- **INPUT RECORDS**
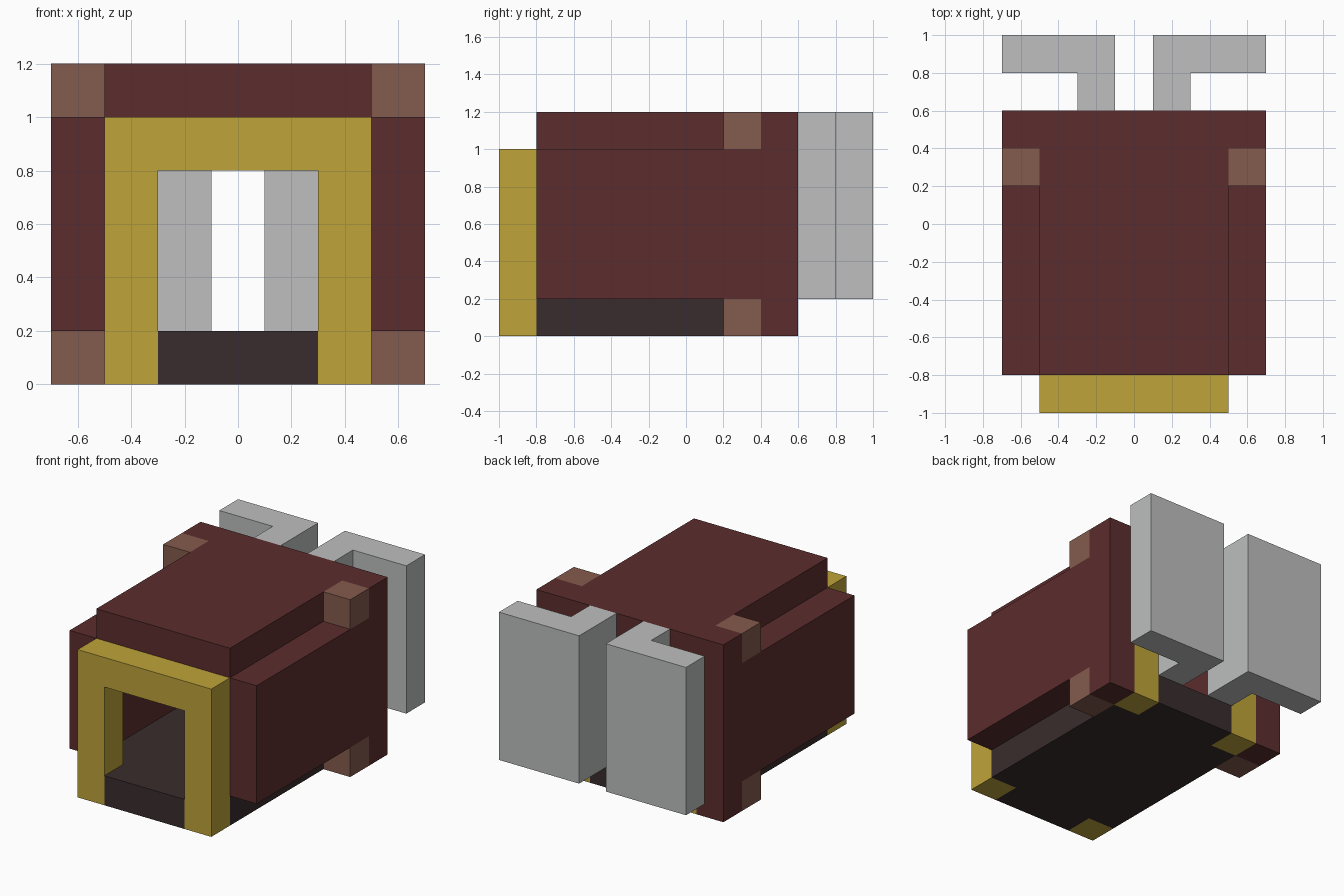
import bpy
import bmesh
from mathutils import Vector

cube = bpy.data.objects.get("Cube")
if cube:
    bpy.data.objects.remove(cube, do_unlink=True)


def material(name, rgb):
    """Flat material from a display colour, stored as linear values."""
    linear = [((c / 255 + 0.055) / 1.055) ** 2.4 for c in rgb]
    mat = bpy.data.materials.new(name)
    mat.use_nodes = True
    mat.diffuse_color = (*linear, 1)
    mat.node_tree.nodes["Principled BSDF"].inputs["Base Color"].default_value = (*linear, 1)
    return mat


maroon = material("maroon", (92, 45, 45))
yellow = material("mustard yellow", (191, 164, 58))
grey = material("light grey", (189, 191, 190))
brown = material("light brown", (132, 91, 77))
dark = material("dark brown", (58, 44, 45))


def prism(name, outline, axis, lo, hi, mat, side=1):
    """Extrude an outline along y (outline in x, z) or z (outline in x, y)."""
    bm = bmesh.new()
    place = (lambda a, b: (side * a, lo, b)) if axis == "y" else (lambda a, b: (side * a, b, lo))
    face = bm.faces.new([bm.verts.new(place(a, b)) for a, b in outline])
    step = Vector((0, hi - lo, 0)) if axis == "y" else Vector((0, 0, hi - lo))
    new = bmesh.ops.extrude_face_region(bm, geom=[face])["geom"]
    bmesh.ops.translate(bm, vec=step, verts=[g for g in new if isinstance(g, bmesh.types.BMVert)])
    bmesh.ops.recalc_face_normals(bm, faces=bm.faces[:])
    mesh = bpy.data.meshes.new(name)
    bm.to_mesh(mesh)
    bm.free()
    mesh.materials.append(mat)
    obj = bpy.data.objects.new(name, mesh)
    bpy.context.collection.objects.link(obj)
    return obj


def rect(a0, a1, b0, b1):
    return [(a0, b0), (a1, b0), (a1, b1), (a0, b1)]


def arch(outer, inner, top, lintel):
    """Upside-down U standing on the ground."""
    return [(-outer, 0), (-outer, top), (outer, top), (outer, 0),
            (inner, 0), (inner, lintel), (-inner, lintel), (-inner, 0)]


# Arched frames at both ends, and the collar round the back one
prism("front_frame", arch(0.5, 0.3, 1.0, 0.8), "y", -1.0, -0.8, yellow)
prism("back_frame", arch(0.5, 0.3, 1.0, 0.8), "y", 0.4, 0.6, yellow)
prism("back_collar", arch(0.7, 0.5, 1.2, 1.0), "y", 0.4, 0.6, maroon)

# Floor, narrowed between the frame legs
half = [(0.3, -1.0), (0.3, -0.8), (0.5, -0.8), (0.5, 0.4), (0.3, 0.4), (0.3, 0.6)]
prism("floor", half + [(-x, y) for x, y in reversed(half)], "z", 0, 0.2, dark)

# Roof
prism("roof", rect(-0.5, 0.5, -0.8, 0.4), "z", 1.0, 1.2, maroon)

# Walls, corner blocks and open rear doors on each side
door = [(0.1, 0.6), (0.3, 0.6), (0.3, 0.8), (0.7, 0.8), (0.7, 1.0), (0.1, 1.0)]
for label, side in (("left", 1), ("right", -1)):
    prism(label + "_wall", rect(0.5, 0.7, -0.8, 0.4), "z", 0.2, 1.0, maroon, side)
    prism(label + "_lower_block", rect(0.5, 0.7, 0.2, 0.4), "z", 0, 0.2, brown, side)
    prism(label + "_upper_block", rect(0.5, 0.7, 0.2, 0.4), "z", 1.0, 1.2, brown, side)
    prism(label + "_rear_door", door, "z", 0.2, 1.2, grey, side)
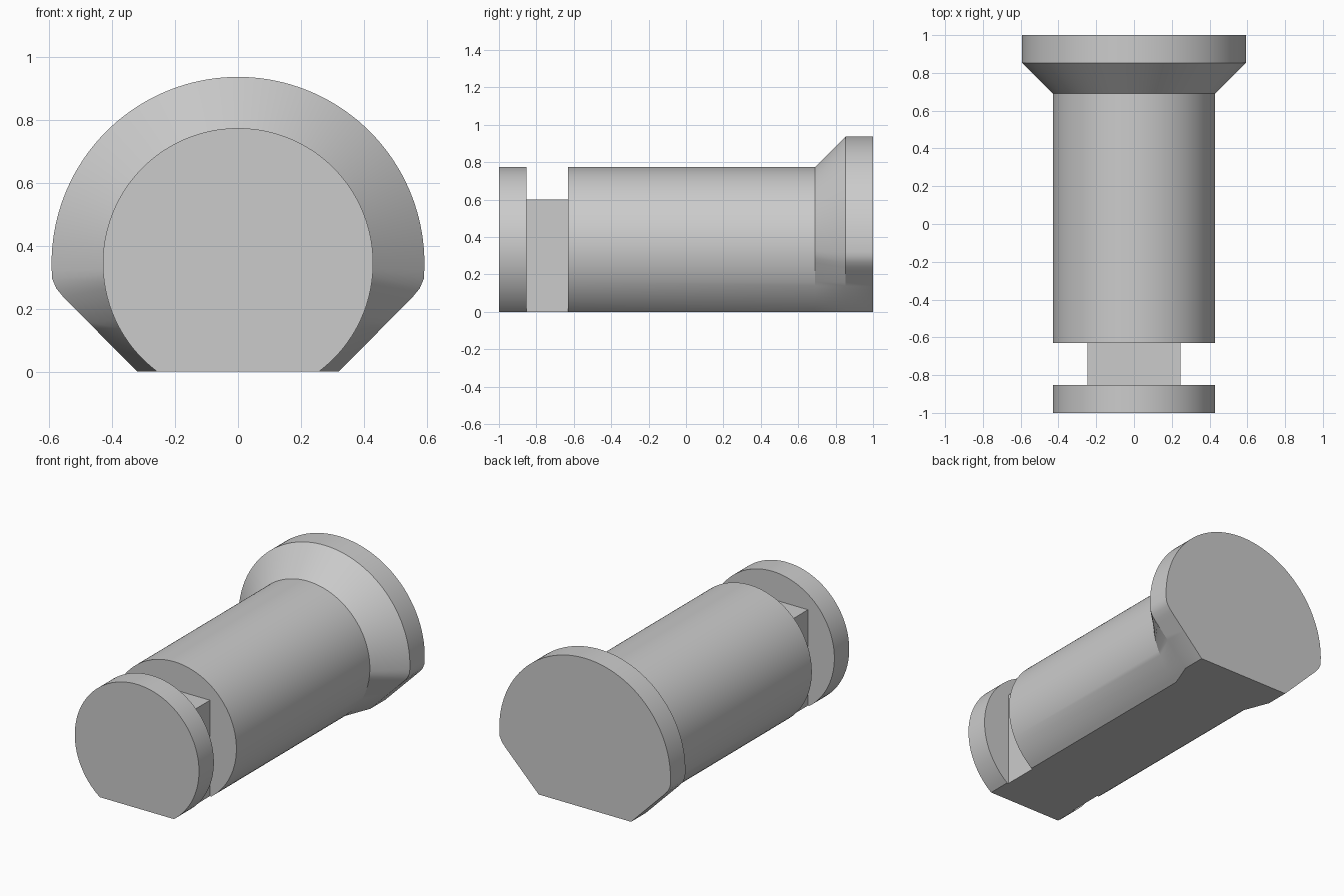
import bpy, bmesh, math

if "Cube" in bpy.data.objects:
    bpy.data.objects.remove(bpy.data.objects["Cube"], do_unlink=True)

metal = bpy.data.materials.new("plain grey")
metal.use_nodes = True
GREY = (0.6, 0.6, 0.6, 1)
metal.diffuse_color = GREY
metal.node_tree.nodes["Principled BSDF"].inputs["Base Color"].default_value = GREY

AXIS_Z = 0.345          # height of the round axis
R_BODY, R_HEAD = 0.43, 0.593
ARC, SIDE = 40, 12      # segments on the round part and on each lower flank
ARC_END = math.radians(-4.8)


def closed(right_half):
    """Mirror a half outline that runs from the top down to the flat base."""
    left = [(-x, z) for x, z in reversed(right_half[1:])]
    return right_half + left


def arc(radius, start, end, steps):
    return [(radius * math.cos(start + (end - start) * i / steps),
             AXIS_Z + radius * math.sin(start + (end - start) * i / steps))
            for i in range(steps + 1)]


# Round outline with a flat base
base_angle = -math.asin(AXIS_Z / R_BODY)
upper = arc(R_BODY, math.pi / 2, ARC_END, ARC)
lower = arc(R_BODY, ARC_END, math.radians(-11), 2)[1:]
lower += arc(R_BODY, math.radians(-11), base_angle, SIDE)[1:]
body_outline = closed(upper + lower)

# Larger outline with sloping flanks down to the flat base
corner, foot = (0.555, 0.237), (0.32, 0.0)
flank = [(0.578, 0.265), corner]
flank += [(corner[0] + (foot[0] - corner[0]) * i / SIDE,
           corner[1] + (foot[1] - corner[1]) * i / SIDE) for i in range(1, SIDE + 1)]
head_outline = closed(arc(R_HEAD, math.pi / 2, ARC_END, ARC) + flank)


def finish(name, bm):
    bmesh.ops.recalc_face_normals(bm, faces=bm.faces)
    mesh = bpy.data.meshes.new(name)
    bm.to_mesh(mesh)
    bm.free()
    mesh.materials.append(metal)
    obj = bpy.data.objects.new(name, mesh)
    bpy.context.collection.objects.link(obj)
    bpy.ops.object.select_all(action='DESELECT')
    obj.select_set(True)
    bpy.context.view_layer.objects.active = obj
    bpy.ops.object.shade_smooth_by_angle(angle=math.radians(22))


def loft(name, sections):
    """Join outlines placed along y and cap both ends."""
    bm = bmesh.new()
    rings = [[bm.verts.new((x, y, z)) for x, z in outline] for y, outline in sections]
    for a, b in zip(rings, rings[1:]):
        for i in range(len(a)):
            j = (i + 1) % len(a)
            bm.faces.new((a[i], a[j], b[j], b[i]))
    bm.faces.new(rings[0])
    bm.faces.new(rings[-1])
    finish(name, bm)


# Front disc, then the shaft flaring into the head
loft("front_disc", [(-1.0, body_outline), (-0.853, body_outline)])
loft("shaft_and_head", [(-0.63, body_outline), (0.69, body_outline),
                        (0.853, head_outline), (1.0, head_outline)])

# Square neck in the groove
neck = [(0.247, 0.6), (0.247, 0.0), (-0.247, 0.0), (-0.247, 0.6)]
loft("square_neck", [(-0.853, neck), (-0.63, neck)])
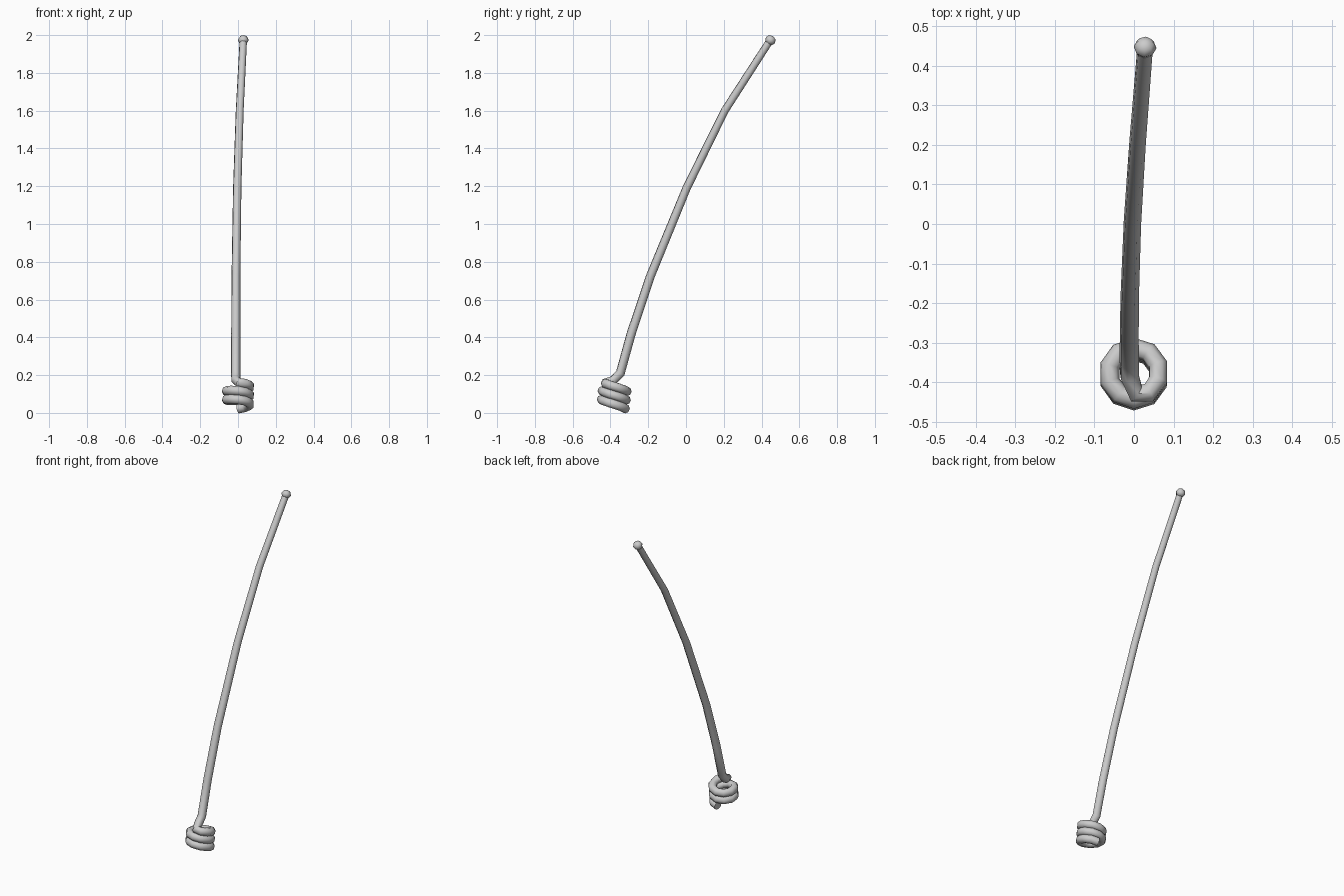
import bpy, math
from mathutils import Vector

if "Cube" in bpy.data.objects:
    bpy.data.objects.remove(bpy.data.objects["Cube"])


def tube(name, pts, radius):
    # pts: (x, y, z, relative radius); eight-sided swept tube
    cu = bpy.data.curves.new(name, 'CURVE')
    cu.dimensions = '3D'
    cu.bevel_depth = radius
    cu.bevel_resolution = 2
    cu.use_fill_caps = True
    sp = cu.splines.new('POLY')
    sp.points.add(len(pts) - 1)
    for p, (x, y, z, r) in zip(sp.points, pts):
        p.co = (x, y, z, 1)
        p.radius = r
    sp.use_smooth = True
    ob = bpy.data.objects.new(name, cu)
    bpy.context.collection.objects.link(ob)
    bpy.context.view_layer.objects.active = ob
    ob.select_set(True)
    bpy.ops.object.convert(target='MESH')
    bpy.ops.object.shade_smooth_by_angle(angle=math.radians(50))
    bpy.ops.object.select_all(action='DESELECT')
    return ob


# Spring coil: clockwise rising helix, leaning back, two and a half turns
path = []
STEPS = 10
for i in range(int(2.4 * STEPS) + 1):
    t = i / STEPS
    a = math.pi / 2 - 2 * math.pi * t
    path.append((0.064 * math.cos(a),
                 -0.385 + 0.004 * t + 0.064 * math.sin(a),
                 0.035 + 0.046 * t - 0.013 * math.sin(a), 1.0))

# Whip rod continues from the coil and bends backwards
path += [(0.006, -0.428, 0.158, 1.0),
         (-0.011, -0.385, 0.173, 1.0),
         (-0.012, -0.348, 0.21, 1.0),
         (-0.012, -0.29, 0.42, 0.98),
         (-0.011, -0.19, 0.72, 0.95),
         (-0.004, 0.003, 1.19, 0.9),
         (0.009, 0.205, 1.6, 0.85),
         (0.028, 0.445, 1.972, 0.8)]
tube("spring_and_rod", path, 0.025)

# Rounded tip
bpy.ops.mesh.primitive_uv_sphere_add(segments=8, ring_count=4, radius=1,
                                     location=(0.028, 0.447, 1.973))
tip = bpy.context.object
tip.name = "tip_knob"
tip.scale = (0.029, 0.029, 0.026)
tip.rotation_euler = Vector((0.019, 0.24, 0.37)).to_track_quat('Z', 'Y').to_euler()
bpy.ops.object.shade_smooth_by_angle(angle=math.radians(50))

- **WHAT YOU HAVE TO DO**
Exactly one number should be given, showing how many lines of the material above contain the string "path".

- **ANSWER TO THIS EXERCISE**
4